Turnout from this election cycle, however, suggests that might not be enough. And those efforts pale in comparison to voter registration and mobilization efforts in other states like Georgia, which has seen a surge in minority and other voter turnout over the last decade.
Efforts to increase voter turnout in Georgia also include canvassing, phone banking and texting, bolstered by Georgia’s large number of civic engagement groups. There are more than 30 voter registration and education organizations in Georgia, according to Cause IQ, compared to nine in Louisiana.
Additionally, Georgia voters participate in events like voter rallies, registration drives and parties to get people to the polls.
Wilson said he has not witnessed that kind of “aggressive, active canvassing” in Louisiana.
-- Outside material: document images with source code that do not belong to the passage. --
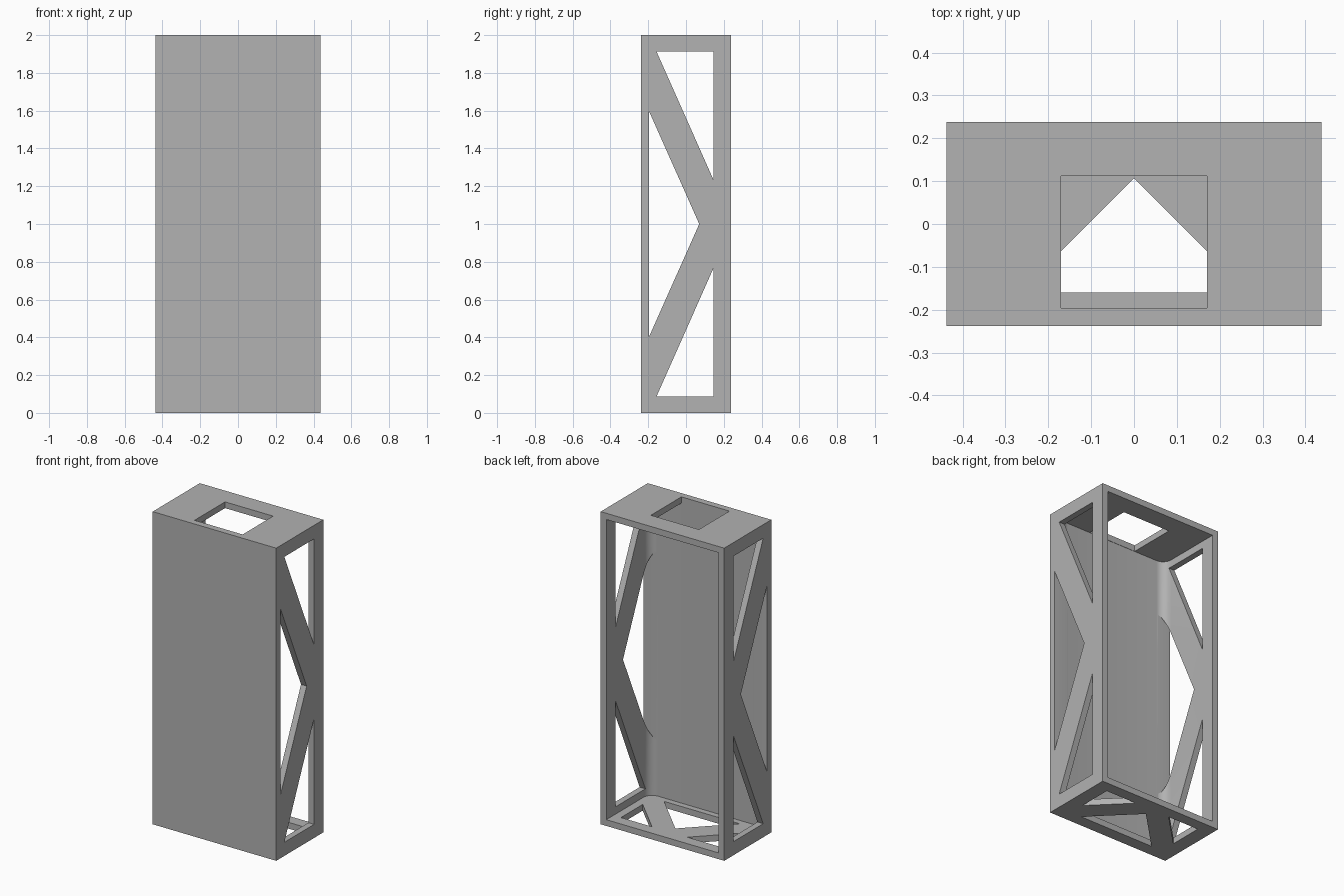
import bpy, bmesh
from math import sin, cos, pi
from mathutils import Vector

cube = bpy.data.objects.get("Cube")
if cube:
    bpy.data.objects.remove(cube, do_unlink=True)

HX, HY, H = 0.437, 0.238, 2.0      # half width, half depth, height
WALL, FILLET = 0.04, 0.06

grey = bpy.data.materials.new("plain grey")
grey.use_nodes = True
grey.diffuse_color = (0.445, 0.445, 0.445, 1)
grey.node_tree.nodes["Principled BSDF"].inputs["Base Color"].default_value = grey.diffuse_color


def prism(name, points, direction):
    """Extrude a closed 3D outline along a direction into a solid."""
    bm = bmesh.new()
    face = bm.faces.new([bm.verts.new(p) for p in points])
    moved = bmesh.ops.extrude_face_region(bm, geom=[face])["geom"]
    bmesh.ops.translate(bm, vec=Vector(direction),
                        verts=[v for v in moved if isinstance(v, bmesh.types.BMVert)])
    bmesh.ops.recalc_face_normals(bm, faces=bm.faces)
    mesh = bpy.data.meshes.new(name)
    bm.to_mesh(mesh)
    bm.free()
    mesh.materials.append(grey)
    obj = bpy.data.objects.new(name, mesh)
    bpy.context.collection.objects.link(obj)
    return obj


def upright(name, outline, z0, z1):
    return prism(name, [(x, y, z0) for x, y in outline], (0, 0, z1 - z0))


def sideways(name, outline):
    return prism(name, [(-1, y, z) for y, z in outline], (2, 0, 0))


def rectangle(x0, x1, y0, y1):
    return [(x0, y0), (x1, y0), (x1, y1), (x0, y1)]


# Outer block
shell = upright("truss_case", rectangle(-HX, HX, -HY, HY), 0, H)

# Cavity, open at the back, with rounded vertical corners at the front
ix, iy = HX - WALL, -HY + WALL
arc = [(ix - FILLET + FILLET * cos(a), iy + FILLET - FILLET * sin(a))
       for a in [i * pi / 16 for i in range(9)]]
outline = [(ix, HY + 0.1)] + arc + [(-x, y) for x, y in reversed(arc)] + [(-ix, HY + 0.1)]
cutters = [upright("cavity", outline, WALL, H - WALL)]

# Square opening in the top
cutters.append(upright("top_opening", rectangle(-0.17, 0.17, -0.196, 0.112), H - 0.1, H + 0.1))

# Side truss windows
cutters.append(sideways("side_middle_window", [(-0.197, 0.40), (0.07, 1.0), (-0.197, 1.60)]))
corner = [(-0.156, 0.087), (0.145, 0.087), (0.145, 0.765)]
cutters.append(sideways("side_lower_window", corner))
cutters.append(sideways("side_upper_window", [(y, H - z) for y, z in corner]))

# Floor truss windows
cutters.append(upright("floor_middle_window", [(-0.267, -0.16), (0.267, -0.16), (0, 0.107)], -0.1, 0.1))
for s in (-1, 1):
    cutters.append(upright("floor_corner_window",
                           [(s * 0.345, -0.055), (s * 0.345, 0.165), (s * 0.125, 0.165)], -0.1, 0.1))

# Cut everything out of the block
bpy.context.view_layer.objects.active = shell
for c in cutters:
    c.hide_render = True
    mod = shell.modifiers.new(c.name, "BOOLEAN")
    mod.operation = "DIFFERENCE"
    mod.solver = "EXACT"
    mod.object = c
    bpy.ops.object.modifier_apply(modifier=mod.name)
for c in cutters:
    bpy.data.objects.remove(c, do_unlink=True)

# Smooth the rounded corners, keep all other edges crisp
bpy.ops.object.select_all(action="DESELECT")
shell.select_set(True)
bpy.ops.object.shade_smooth_by_angle(angle=pi / 8)
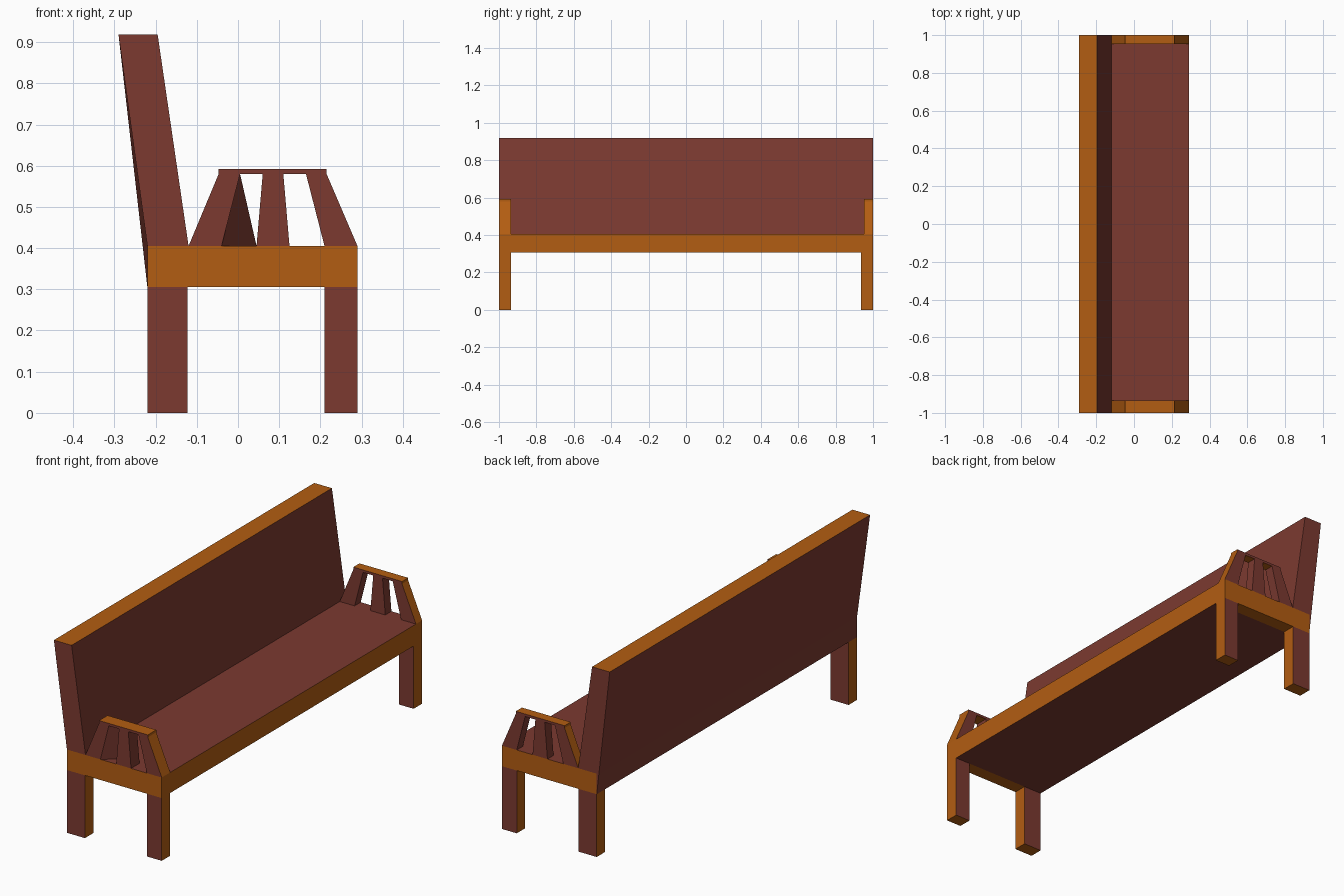
import bpy, bmesh

if "Cube" in bpy.data.objects:
    bpy.data.objects.remove(bpy.data.objects["Cube"])


def material(name, color):
    m = bpy.data.materials.new(name)
    m.diffuse_color = color
    m.use_nodes = True
    m.node_tree.nodes["Principled BSDF"].inputs["Base Color"].default_value = m.diffuse_color
    return m


BROWN = material("brown", (0.20, 0.042, 0.030, 1))
ORANGE = material("orange", (0.45, 0.11, 0.006, 1))


def prism(name, prof, y0, y1, orange, prof_end=None):
    """Join an xz profile at y0 to one at y1; faces passing orange(normal) are orange."""
    bm = bmesh.new()
    a = [bm.verts.new((x, y0, z)) for x, z in prof]
    b = [bm.verts.new((x, y1, z)) for x, z in (prof_end or prof)]
    n = len(a)
    bm.faces.new(a)
    bm.faces.new(b[::-1])
    for i in range(n):
        j = (i + 1) % n
        bm.faces.new((a[i], b[i], b[j], a[j]))
    bmesh.ops.recalc_face_normals(bm, faces=bm.faces)
    bm.normal_update()
    for f in bm.faces:
        f.material_index = 1 if orange(f.normal) else 0
    me = bpy.data.meshes.new(name)
    bm.to_mesh(me)
    bm.free()
    me.materials.append(BROWN)
    me.materials.append(ORANGE)
    ob = bpy.data.objects.new(name, me)
    bpy.context.collection.objects.link(ob)
    return ob


def rect(x0, x1, z0, z1):
    return [(x0, z0), (x1, z0), (x1, z1), (x0, z1)]


LOW, TOP = 0.305, 0.405
BACK, FRONT = -0.22, 0.29

# Seat slab between the end frames
prism("seat", rect(BACK, FRONT, LOW, TOP), -0.935, 0.935, lambda n: n.x > 0.5)

# Leaning backrest: kinked at one end, straight down to the seat base at the other
upper = [(-0.29, 0.918), (-0.195, 0.918), (-0.12, TOP), (BACK, TOP)]
prism("backrest", [(BACK, LOW), (BACK, TOP)] + upper, -1, 1,
      lambda n: n.z > 0.5,
      [(BACK, LOW), (-0.2314, TOP)] + upper)

# Armrest slats: bottom left, bottom right, top right, top left
RAIL = 0.58
inner_slat = [(-0.12, TOP), (-0.04, TOP), (0.005, RAIL), (-0.047, RAIL)]
inner_wide = [(-0.12, TOP), (0.045, TOP), (0.005, RAIL), (-0.047, RAIL)]
mid_slat = [(0.045, TOP), (0.125, TOP), (0.11, RAIL), (0.06, RAIL)]
front_slat = [(0.21, TOP), (FRONT, TOP), (0.215, RAIL), (0.165, RAIL)]

for side, y0, y1, arm0, arm1 in (("left", -1, -0.935, -1, -0.935),
                                 ("right", 0.935, 1, 0.953, 1)):
    # End frame and legs
    prism(side + "_end_frame", rect(BACK, FRONT, LOW, TOP), y0, y1,
          lambda n: n.x > -0.5 and n.z < 0.5)
    for part, x0, x1 in (("back_leg", BACK, -0.123), ("front_leg", 0.21, FRONT)):
        prism(side + "_" + part, rect(x0, x1, 0, LOW), y0, y1,
              lambda n: abs(n.y) < 0.5)
    # Armrest
    prism(side + "_arm_back_slat", inner_slat, arm0, arm1, lambda n: n.x < -0.5,
          inner_wide if side == "left" else None)
    prism(side + "_arm_middle_slat", mid_slat, arm0, arm1, lambda n: False)
    prism(side + "_arm_front_slat", front_slat, arm0, arm1, lambda n: n.x > 0.5)
    prism(side + "_arm_rail", rect(-0.047, 0.215, RAIL, 0.592), arm0, arm1,
          lambda n: abs(n.y) < 0.5)
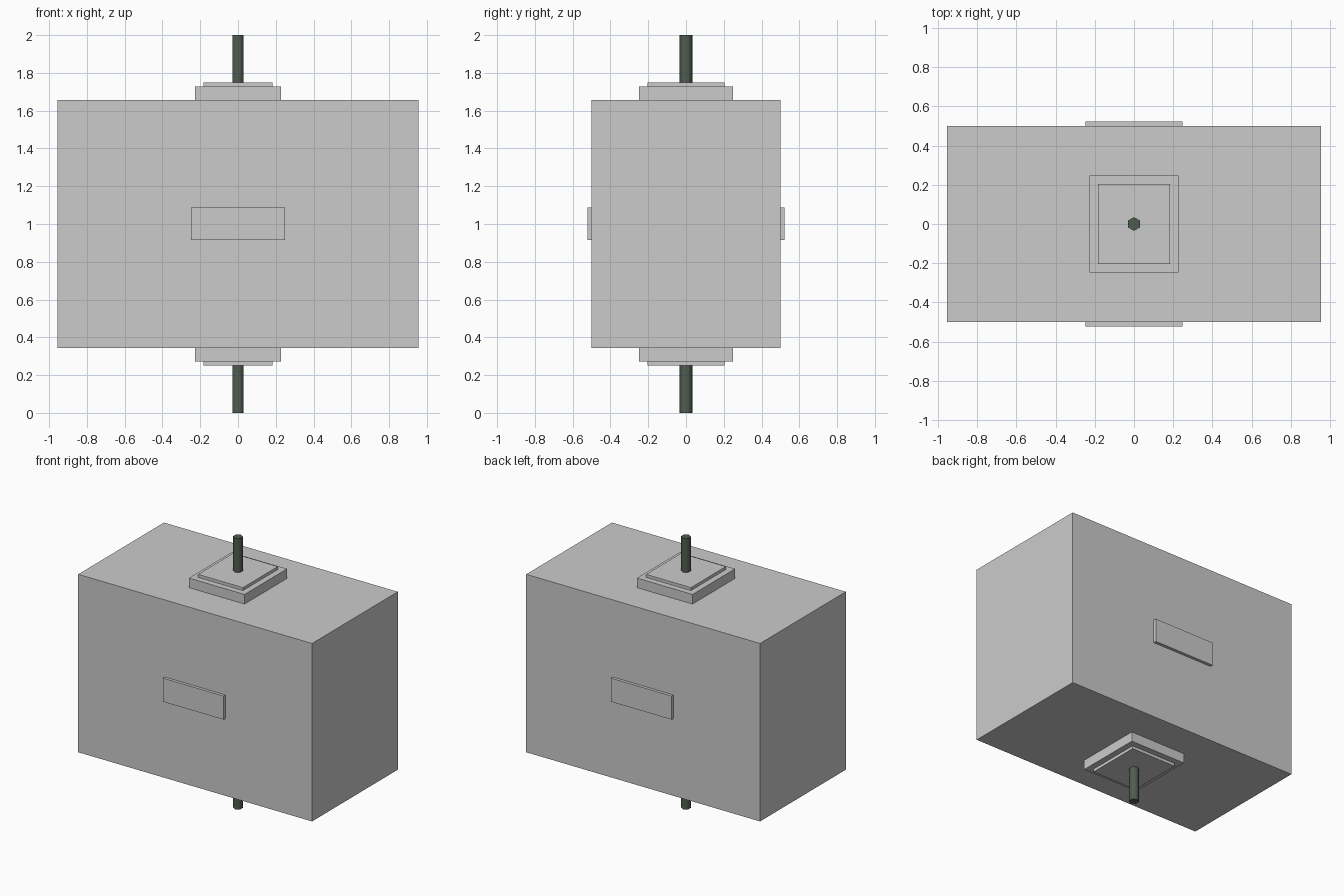
import bpy
import math

if "Cube" in bpy.data.objects:
    bpy.data.objects.remove(bpy.data.objects["Cube"])


def box(name, half_x, half_y, z0, z1, y=0.0):
    bpy.ops.mesh.primitive_cube_add(size=1, location=(0, y, (z0 + z1) / 2))
    ob = bpy.context.object
    ob.name = name
    ob.scale = (2 * half_x, 2 * half_y, z1 - z0)
    bpy.ops.object.transform_apply(location=True, rotation=False, scale=True)
    return ob


def mirror(ob, axis, centre):
    # Mirror the part across a plane through the body's centre
    pivot = bpy.data.objects.get("mirror_centre")
    if pivot is None:
        pivot = bpy.data.objects.new("mirror_centre", None)
        pivot.location = centre
        pivot.hide_render = True
        bpy.context.collection.objects.link(pivot)
        bpy.context.view_layer.update()
    mod = ob.modifiers.new("mirror", "MIRROR")
    mod.use_axis = [axis == i for i in range(3)]
    mod.mirror_object = pivot
    mod.use_mirror_merge = False


CENTRE = (0, 0, 1.0)

# Main block
box("body", 0.955, 0.5, 0.343, 1.657)

# Stepped collars above and below
mirror(box("collar", 0.227, 0.248, 1.657, 1.728), 2, CENTRE)
mirror(box("collar_cap", 0.183, 0.204, 1.728, 1.75), 2, CENTRE)

# Plates on the front and back
mirror(box("side_plate", 0.248, 0.011, 0.914, 1.088, y=-0.511), 1, CENTRE)

# Six-sided rod through the middle
bpy.ops.mesh.primitive_cylinder_add(vertices=6, radius=0.035, depth=2, location=CENTRE)
rod = bpy.context.object
rod.name = "rod"
bpy.ops.object.shade_smooth_by_angle(angle=math.radians(65))
mat = bpy.data.materials.new("dark_green")
mat.diffuse_color = (0.08, 0.11, 0.08, 1)
mat.use_nodes = True
mat.node_tree.nodes["Principled BSDF"].inputs["Base Color"].default_value = mat.diffuse_color
rod.data.materials.append(mat)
But Gov. John Bel Edwards’ reelection victory in 2019 suggests that type of canvassing might be what’s needed for a Democrat to win in Louisiana.
After failing to win outright in the primary election in 2019, Edwards’ campaign team focused on increasing his support from Black residents by visiting churches and locating residents who had voted in the 2018 midterm elections but had not voted in the 2019 primary.
Then they sent fellow churchgoers and neighbors to knock on their doors to motivate them to vote in the general election. They also used phone banking and other methods of voter outreach.
To overcome voter apathy, State Rep. Tammy Phelps, D-Shreveport, emphasized the importance of “connecting with the community on a personal level.” She said it is important to make sure that voters know candidates care and can see their faces.
Wilson agreed, adding that it’s important to tap into “grassroots tabletop issues,” like health care and living costs.
“I think they have to understand that their voice matters in terms of public policy,” Wilson said. “If they don't see themselves in the outcome of the election, then obviously they will not have the interest.”
Wilson and other leaders emphasized a need to engage voters beyond the typical four-month election cycle.
Progressive Democrats also blame the Louisiana Democratic Party for failing to do enough to turn out voters, and they are pushing for a change in leadership. Davante Lewis, a public service commissioner who is considering running for state party chairman, said leaders have to keep voters engaged at all times.
“You can’t stop,” he said. “That’s how you build momentum and get a movement going.”